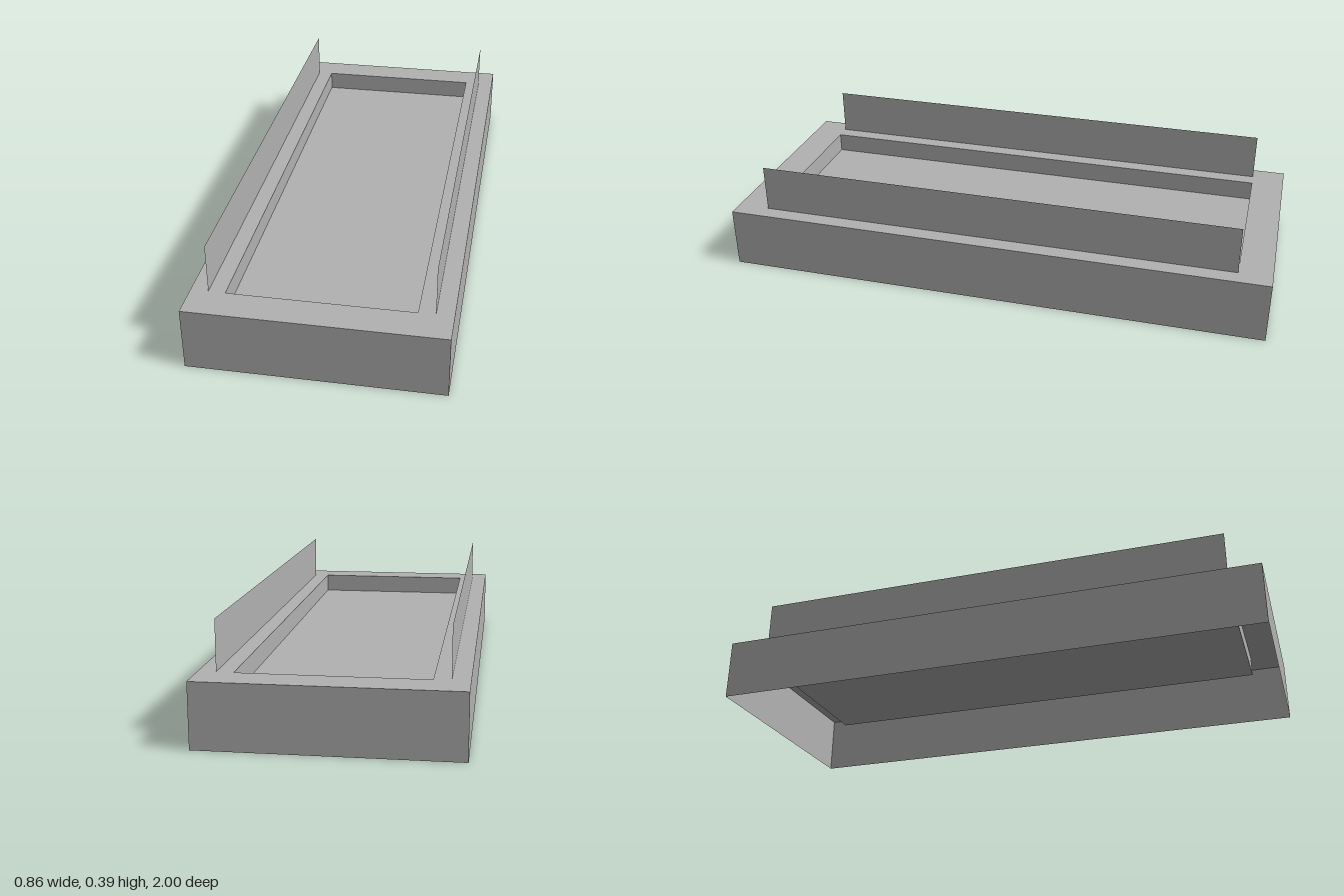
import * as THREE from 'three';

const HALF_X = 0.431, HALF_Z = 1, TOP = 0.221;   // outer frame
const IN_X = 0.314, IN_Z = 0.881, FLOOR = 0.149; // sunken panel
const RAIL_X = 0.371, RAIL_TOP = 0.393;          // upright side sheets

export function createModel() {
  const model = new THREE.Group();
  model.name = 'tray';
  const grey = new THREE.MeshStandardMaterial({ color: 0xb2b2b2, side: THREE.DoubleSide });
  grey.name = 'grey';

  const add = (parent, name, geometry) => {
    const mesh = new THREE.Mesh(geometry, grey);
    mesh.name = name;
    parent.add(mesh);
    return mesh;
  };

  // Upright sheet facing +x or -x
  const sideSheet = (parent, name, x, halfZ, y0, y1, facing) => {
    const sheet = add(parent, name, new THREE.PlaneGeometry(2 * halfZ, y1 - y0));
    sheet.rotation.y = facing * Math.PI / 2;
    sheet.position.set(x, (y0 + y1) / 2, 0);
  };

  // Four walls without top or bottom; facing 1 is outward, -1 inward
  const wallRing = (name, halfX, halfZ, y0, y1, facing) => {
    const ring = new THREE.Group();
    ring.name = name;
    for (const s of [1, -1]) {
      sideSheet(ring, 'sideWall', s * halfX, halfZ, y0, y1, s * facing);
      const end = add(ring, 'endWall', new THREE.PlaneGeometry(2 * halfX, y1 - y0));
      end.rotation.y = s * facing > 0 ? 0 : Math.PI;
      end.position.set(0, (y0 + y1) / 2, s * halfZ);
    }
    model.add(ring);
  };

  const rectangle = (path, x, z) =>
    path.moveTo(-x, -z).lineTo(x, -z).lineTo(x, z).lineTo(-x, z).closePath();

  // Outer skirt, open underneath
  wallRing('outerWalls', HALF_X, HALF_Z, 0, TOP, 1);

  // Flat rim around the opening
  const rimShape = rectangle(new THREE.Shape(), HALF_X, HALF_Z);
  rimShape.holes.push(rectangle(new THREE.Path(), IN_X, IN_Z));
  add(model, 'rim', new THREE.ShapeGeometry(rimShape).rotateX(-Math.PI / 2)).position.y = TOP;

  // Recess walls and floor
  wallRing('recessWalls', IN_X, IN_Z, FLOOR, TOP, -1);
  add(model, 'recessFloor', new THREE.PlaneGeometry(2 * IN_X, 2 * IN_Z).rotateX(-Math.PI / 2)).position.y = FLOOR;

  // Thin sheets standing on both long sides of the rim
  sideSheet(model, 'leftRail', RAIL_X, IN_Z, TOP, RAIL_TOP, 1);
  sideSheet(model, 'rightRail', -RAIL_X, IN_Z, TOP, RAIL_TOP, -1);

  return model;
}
——
- Task description: Search the entries for the word "Math", then gather every line that has it.

- Written solution:
    sheet.rotation.y = facing * Math.PI / 2;
      end.rotation.y = s * facing > 0 ? 0 : Math.PI;
  add(model, 'rim', new THREE.ShapeGeometry(rimShape).rotateX(-Math.PI / 2)).position.y = TOP;
  add(model, 'recessFloor', new THREE.PlaneGeometry(2 * IN_X, 2 * IN_Z).rotateX(-Math.PI / 2)).position.y = FLOOR;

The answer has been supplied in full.